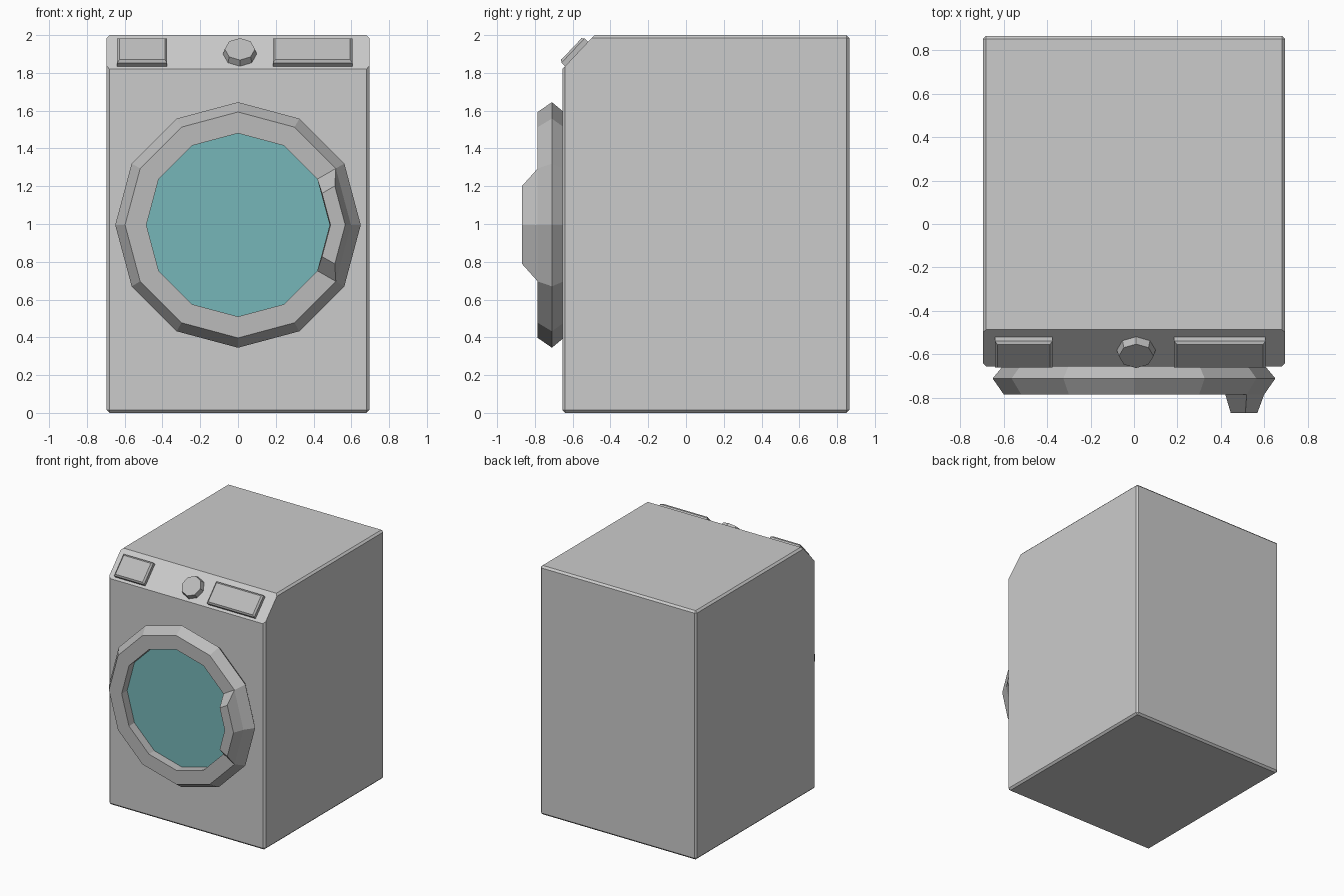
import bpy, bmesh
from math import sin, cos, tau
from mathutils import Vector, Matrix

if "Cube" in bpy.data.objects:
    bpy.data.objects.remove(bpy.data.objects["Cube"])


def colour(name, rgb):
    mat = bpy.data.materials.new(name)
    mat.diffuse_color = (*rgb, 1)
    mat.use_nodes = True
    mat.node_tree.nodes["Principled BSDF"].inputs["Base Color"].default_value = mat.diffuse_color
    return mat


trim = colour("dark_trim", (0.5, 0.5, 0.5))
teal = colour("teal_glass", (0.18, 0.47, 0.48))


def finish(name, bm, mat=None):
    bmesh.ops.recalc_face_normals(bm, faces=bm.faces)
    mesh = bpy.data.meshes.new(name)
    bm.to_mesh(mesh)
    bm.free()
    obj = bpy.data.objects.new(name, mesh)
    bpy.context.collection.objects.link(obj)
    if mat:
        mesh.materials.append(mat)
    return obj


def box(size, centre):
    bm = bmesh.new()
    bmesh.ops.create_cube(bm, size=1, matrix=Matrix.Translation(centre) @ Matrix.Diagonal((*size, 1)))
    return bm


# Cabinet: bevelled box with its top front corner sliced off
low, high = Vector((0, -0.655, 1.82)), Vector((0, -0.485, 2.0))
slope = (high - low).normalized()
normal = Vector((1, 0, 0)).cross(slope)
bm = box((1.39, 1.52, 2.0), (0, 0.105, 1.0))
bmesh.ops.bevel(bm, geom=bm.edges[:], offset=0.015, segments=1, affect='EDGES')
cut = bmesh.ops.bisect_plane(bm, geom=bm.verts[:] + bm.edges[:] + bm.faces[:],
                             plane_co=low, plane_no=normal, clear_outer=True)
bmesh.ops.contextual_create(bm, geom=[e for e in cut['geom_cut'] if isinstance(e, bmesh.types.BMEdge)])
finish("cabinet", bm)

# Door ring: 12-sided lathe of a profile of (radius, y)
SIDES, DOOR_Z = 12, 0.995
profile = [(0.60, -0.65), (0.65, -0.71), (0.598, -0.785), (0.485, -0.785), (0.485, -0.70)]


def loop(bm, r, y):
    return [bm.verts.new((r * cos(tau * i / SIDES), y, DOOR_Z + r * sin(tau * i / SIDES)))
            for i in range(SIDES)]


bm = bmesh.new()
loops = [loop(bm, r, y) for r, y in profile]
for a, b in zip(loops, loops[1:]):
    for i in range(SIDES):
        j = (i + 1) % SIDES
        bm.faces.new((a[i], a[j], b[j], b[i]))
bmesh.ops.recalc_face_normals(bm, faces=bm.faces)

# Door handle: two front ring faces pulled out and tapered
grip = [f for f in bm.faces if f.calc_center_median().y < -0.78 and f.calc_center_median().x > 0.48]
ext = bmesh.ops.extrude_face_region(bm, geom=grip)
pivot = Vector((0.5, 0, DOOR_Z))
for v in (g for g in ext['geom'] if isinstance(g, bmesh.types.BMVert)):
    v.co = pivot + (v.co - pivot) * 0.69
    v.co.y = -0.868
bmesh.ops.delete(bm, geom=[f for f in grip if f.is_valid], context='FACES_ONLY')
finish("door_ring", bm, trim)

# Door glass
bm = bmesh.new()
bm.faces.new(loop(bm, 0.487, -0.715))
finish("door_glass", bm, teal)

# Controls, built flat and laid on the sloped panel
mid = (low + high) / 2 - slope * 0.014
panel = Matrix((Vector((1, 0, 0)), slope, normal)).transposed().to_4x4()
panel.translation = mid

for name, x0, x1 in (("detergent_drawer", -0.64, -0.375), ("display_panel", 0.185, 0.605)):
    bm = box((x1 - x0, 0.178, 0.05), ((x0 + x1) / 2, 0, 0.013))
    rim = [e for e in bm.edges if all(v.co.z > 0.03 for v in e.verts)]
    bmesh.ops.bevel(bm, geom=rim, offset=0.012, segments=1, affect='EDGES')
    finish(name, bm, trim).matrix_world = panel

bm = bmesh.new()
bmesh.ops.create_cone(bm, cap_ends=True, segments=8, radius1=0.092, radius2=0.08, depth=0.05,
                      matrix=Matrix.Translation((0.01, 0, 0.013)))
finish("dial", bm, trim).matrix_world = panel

# # #

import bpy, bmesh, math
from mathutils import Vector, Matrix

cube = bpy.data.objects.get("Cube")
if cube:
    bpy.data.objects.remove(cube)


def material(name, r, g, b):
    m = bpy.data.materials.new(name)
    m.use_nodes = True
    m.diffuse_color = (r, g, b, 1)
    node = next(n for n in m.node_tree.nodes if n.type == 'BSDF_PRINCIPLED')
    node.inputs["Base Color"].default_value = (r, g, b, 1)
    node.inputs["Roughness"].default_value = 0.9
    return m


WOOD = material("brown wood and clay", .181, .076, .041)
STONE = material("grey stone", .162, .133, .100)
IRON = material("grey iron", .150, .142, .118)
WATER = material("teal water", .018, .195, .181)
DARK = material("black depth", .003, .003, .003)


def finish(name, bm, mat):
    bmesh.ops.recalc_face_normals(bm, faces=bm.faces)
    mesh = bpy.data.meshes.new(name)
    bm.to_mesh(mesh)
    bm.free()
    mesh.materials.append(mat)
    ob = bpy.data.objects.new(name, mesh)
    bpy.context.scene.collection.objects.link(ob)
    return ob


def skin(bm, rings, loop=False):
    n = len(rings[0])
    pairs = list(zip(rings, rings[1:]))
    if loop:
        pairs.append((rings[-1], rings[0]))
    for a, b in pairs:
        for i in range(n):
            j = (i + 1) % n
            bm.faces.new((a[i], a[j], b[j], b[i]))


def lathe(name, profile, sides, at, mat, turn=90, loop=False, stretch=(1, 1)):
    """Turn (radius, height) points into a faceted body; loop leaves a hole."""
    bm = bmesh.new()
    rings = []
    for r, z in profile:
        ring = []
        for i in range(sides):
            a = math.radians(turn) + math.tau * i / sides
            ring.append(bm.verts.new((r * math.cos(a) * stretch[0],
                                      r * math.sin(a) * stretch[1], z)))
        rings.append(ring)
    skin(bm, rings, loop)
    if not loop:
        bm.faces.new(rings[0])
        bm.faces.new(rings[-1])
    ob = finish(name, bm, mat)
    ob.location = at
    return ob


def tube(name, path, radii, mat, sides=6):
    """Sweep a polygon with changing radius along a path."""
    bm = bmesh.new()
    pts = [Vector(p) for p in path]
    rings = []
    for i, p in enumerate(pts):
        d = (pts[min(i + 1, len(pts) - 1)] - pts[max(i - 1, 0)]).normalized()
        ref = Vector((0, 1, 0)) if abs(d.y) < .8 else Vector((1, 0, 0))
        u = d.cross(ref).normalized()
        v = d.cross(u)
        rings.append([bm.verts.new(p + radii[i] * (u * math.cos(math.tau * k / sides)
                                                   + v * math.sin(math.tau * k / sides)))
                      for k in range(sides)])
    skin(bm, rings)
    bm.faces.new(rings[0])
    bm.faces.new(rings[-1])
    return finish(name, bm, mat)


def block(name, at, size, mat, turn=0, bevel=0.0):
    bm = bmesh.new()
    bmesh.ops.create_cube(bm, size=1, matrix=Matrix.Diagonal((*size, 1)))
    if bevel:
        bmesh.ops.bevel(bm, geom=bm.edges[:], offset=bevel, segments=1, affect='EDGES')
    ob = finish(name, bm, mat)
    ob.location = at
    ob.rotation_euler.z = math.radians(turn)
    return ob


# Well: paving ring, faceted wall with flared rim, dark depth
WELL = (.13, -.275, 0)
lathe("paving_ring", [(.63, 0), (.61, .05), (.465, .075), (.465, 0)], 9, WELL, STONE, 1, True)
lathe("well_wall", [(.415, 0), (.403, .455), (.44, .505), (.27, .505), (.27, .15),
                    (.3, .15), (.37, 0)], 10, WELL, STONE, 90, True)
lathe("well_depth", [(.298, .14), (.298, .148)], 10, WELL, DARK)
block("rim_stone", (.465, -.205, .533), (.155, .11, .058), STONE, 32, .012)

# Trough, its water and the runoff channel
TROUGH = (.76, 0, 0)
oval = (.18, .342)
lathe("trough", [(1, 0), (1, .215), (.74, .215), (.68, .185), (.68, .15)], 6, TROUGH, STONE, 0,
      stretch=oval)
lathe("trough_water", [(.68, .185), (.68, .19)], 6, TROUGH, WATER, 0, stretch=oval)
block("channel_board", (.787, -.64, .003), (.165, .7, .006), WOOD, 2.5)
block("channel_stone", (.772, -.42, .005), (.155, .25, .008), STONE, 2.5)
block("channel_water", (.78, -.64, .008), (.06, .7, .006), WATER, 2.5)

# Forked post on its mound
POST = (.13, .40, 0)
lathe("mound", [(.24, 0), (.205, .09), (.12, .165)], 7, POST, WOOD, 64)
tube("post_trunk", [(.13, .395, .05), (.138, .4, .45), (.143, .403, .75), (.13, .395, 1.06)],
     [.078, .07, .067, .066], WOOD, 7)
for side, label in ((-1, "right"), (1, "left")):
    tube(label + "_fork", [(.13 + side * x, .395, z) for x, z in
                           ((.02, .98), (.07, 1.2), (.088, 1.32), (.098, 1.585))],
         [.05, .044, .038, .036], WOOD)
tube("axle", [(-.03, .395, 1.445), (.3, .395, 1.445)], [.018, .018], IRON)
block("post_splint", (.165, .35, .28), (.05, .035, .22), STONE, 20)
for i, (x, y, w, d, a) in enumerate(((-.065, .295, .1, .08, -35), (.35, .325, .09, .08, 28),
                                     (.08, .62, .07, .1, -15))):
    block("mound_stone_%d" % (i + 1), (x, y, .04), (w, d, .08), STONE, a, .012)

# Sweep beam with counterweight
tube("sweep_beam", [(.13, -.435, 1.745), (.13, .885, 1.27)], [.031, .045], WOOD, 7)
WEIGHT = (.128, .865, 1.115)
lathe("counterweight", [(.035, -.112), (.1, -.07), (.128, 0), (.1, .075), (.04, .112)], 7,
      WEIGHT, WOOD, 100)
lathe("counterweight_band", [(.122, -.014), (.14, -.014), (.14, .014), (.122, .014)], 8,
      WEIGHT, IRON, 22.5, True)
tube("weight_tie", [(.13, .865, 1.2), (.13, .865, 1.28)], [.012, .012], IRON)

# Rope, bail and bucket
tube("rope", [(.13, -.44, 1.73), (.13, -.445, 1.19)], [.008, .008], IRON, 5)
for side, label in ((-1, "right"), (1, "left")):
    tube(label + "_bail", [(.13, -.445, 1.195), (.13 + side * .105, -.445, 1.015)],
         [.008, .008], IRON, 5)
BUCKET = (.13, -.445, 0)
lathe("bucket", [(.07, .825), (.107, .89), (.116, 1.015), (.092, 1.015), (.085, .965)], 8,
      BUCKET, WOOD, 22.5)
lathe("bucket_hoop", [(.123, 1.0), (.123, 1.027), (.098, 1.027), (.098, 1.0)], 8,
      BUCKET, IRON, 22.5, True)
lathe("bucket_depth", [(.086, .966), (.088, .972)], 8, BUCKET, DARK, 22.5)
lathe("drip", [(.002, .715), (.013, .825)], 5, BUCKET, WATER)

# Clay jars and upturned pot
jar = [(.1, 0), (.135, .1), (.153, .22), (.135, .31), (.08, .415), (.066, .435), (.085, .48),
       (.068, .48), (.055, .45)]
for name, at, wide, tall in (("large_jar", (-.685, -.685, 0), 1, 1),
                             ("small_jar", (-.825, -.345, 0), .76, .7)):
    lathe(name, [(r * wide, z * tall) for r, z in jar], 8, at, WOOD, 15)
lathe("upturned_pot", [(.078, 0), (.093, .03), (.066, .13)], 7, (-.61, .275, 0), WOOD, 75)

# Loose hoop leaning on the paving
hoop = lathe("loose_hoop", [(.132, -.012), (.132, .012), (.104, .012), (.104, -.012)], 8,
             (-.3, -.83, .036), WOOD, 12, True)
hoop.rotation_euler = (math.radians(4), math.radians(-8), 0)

# # #

### Required work
For every line of the material above that contains the word "return", show the line.

### Reply to the task
    return mat
    return obj
    return bm
    return [bm.verts.new((r * cos(tau * i / SIDES), y, DOOR_Z + r * sin(tau * i / SIDES)))
    return m
    return ob
    return ob
    return finish(name, bm, mat)
    return ob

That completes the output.